What to do
All lines from the one containing "grey.use_nodes = True" to the end of the entries below must be output exactly, and no other lines.
————————
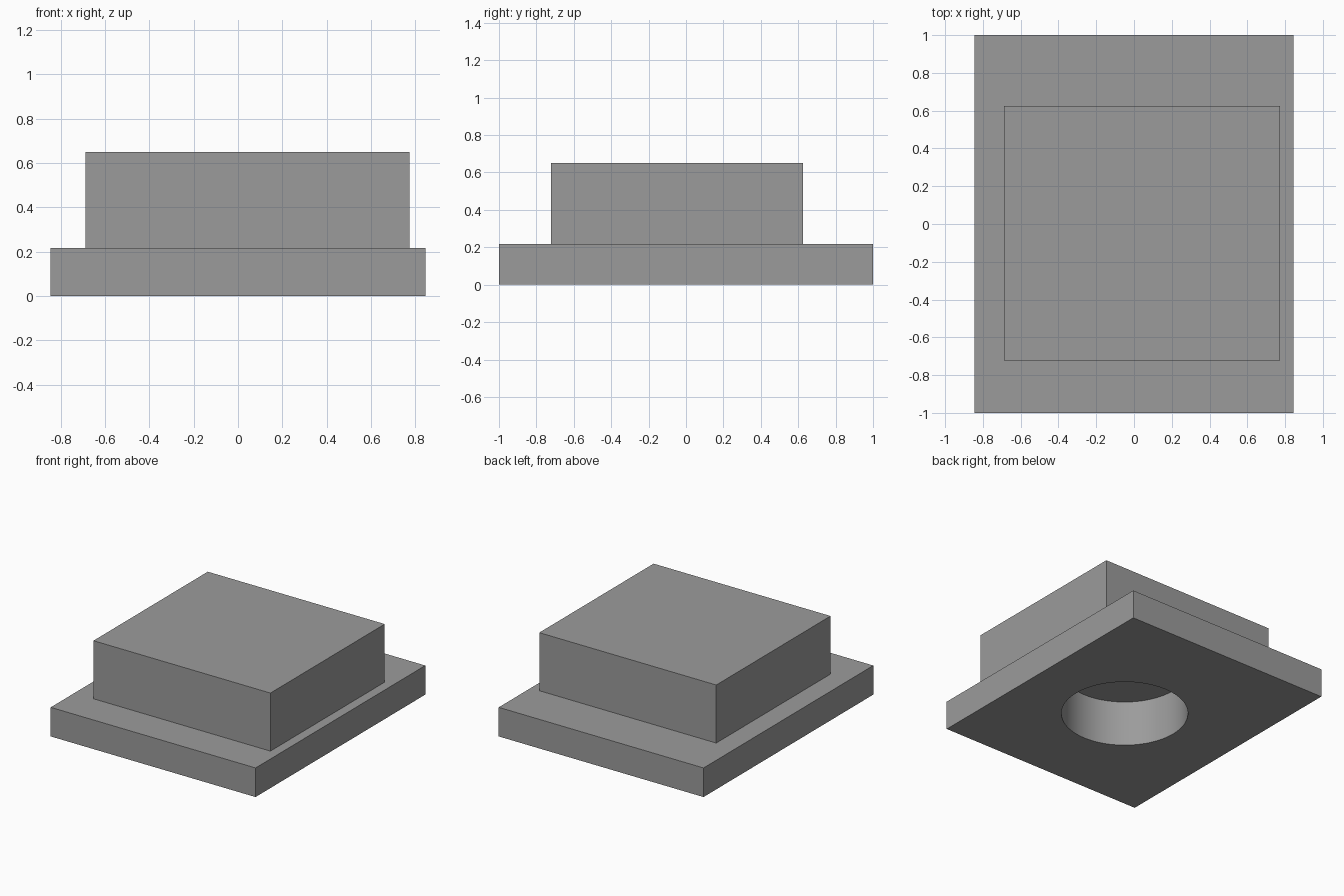
import bpy
from mathutils import Matrix

if "Cube" in bpy.data.objects:
    bpy.data.objects.remove(bpy.data.objects["Cube"])

grey = bpy.data.materials.new("plain_grey")
grey.diffuse_color = (0.33, 0.33, 0.33, 1)
grey.use_nodes = True
grey.node_tree.nodes["Principled BSDF"].inputs["Base Color"].default_value = grey.diffuse_color


def box(name, x0, x1, y0, y1, z0, z1):
    """Box between the given limits."""
    bpy.ops.mesh.primitive_cube_add(size=1)
    ob = bpy.context.object
    ob.name = name
    ob.data.transform(
        Matrix.Translation(((x0 + x1) / 2, (y0 + y1) / 2, (z0 + z1) / 2))
        @ Matrix.Diagonal((x1 - x0, y1 - y0, z1 - z0, 1)))
    ob.data.materials.append(grey)
    return ob


def boolean(ob, other, operation):
    """Apply a boolean and hide the helper."""
    mod = ob.modifiers.new(operation.lower(), 'BOOLEAN')
    mod.operation, mod.object, mod.solver = operation, other, 'EXACT'
    bpy.context.view_layer.objects.active = ob
    bpy.ops.object.modifier_apply(modifier=mod.name)
    bpy.data.objects.remove(other)


# Flat base plate with an offset raised block merged onto it
body = box("stepped_base", -0.845, 0.845, -1, 1, 0, 0.217)
block = box("raised_block", -0.687, 0.773, -0.722, 0.625, 0.217, 0.65)
boolean(body, block, 'UNION')

# Blind round hole in the underside, centred under the block
top, bottom = 0.343, -0.2
bpy.ops.mesh.primitive_cylinder_add(
    vertices=96, radius=0.436, depth=top - bottom,
    location=(0.043, -0.049, (top + bottom) / 2))
hole = bpy.context.object
hole.name = "hole_cutter"
hole.data.materials.append(grey)
boolean(body, hole, 'DIFFERENCE')

# Smooth hole wall, sharp edges elsewhere
bpy.ops.object.select_all(action='DESELECT')
body.select_set(True)
bpy.context.view_layer.objects.active = body
bpy.ops.object.shade_smooth_by_angle(angle=0.52)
————————
Response box
grey.use_nodes = True
grey.node_tree.nodes["Principled BSDF"].inputs["Base Color"].default_value = grey.diffuse_color


def box(name, x0, x1, y0, y1, z0, z1):
    """Box between the given limits."""
    bpy.ops.mesh.primitive_cube_add(size=1)
    ob = bpy.context.object
    ob.name = name
    ob.data.transform(
        Matrix.Translation(((x0 + x1) / 2, (y0 + y1) / 2, (z0 + z1) / 2))
        @ Matrix.Diagonal((x1 - x0, y1 - y0, z1 - z0, 1)))
    ob.data.materials.append(grey)
    return ob


def boolean(ob, other, operation):
    """Apply a boolean and hide the helper."""
    mod = ob.modifiers.new(operation.lower(), 'BOOLEAN')
    mod.operation, mod.object, mod.solver = operation, other, 'EXACT'
    bpy.context.view_layer.objects.active = ob
    bpy.ops.object.modifier_apply(modifier=mod.name)
    bpy.data.objects.remove(other)


# Flat base plate with an offset raised block merged onto it
body = box("stepped_base", -0.845, 0.845, -1, 1, 0, 0.217)
block = box("raised_block", -0.687, 0.773, -0.722, 0.625, 0.217, 0.65)
boolean(body, block, 'UNION')

# Blind round hole in the underside, centred under the block
top, bottom = 0.343, -0.2
bpy.ops.mesh.primitive_cylinder_add(
    vertices=96, radius=0.436, depth=top - bottom,
    location=(0.043, -0.049, (top + bottom) / 2))
hole = bpy.context.object
hole.name = "hole_cutter"
hole.data.materials.append(grey)
boolean(body, hole, 'DIFFERENCE')

# Smooth hole wall, sharp edges elsewhere
bpy.ops.object.select_all(action='DESELECT')
body.select_set(True)
bpy.context.view_layer.objects.active = body
bpy.ops.object.shade_smooth_by_angle(angle=0.52)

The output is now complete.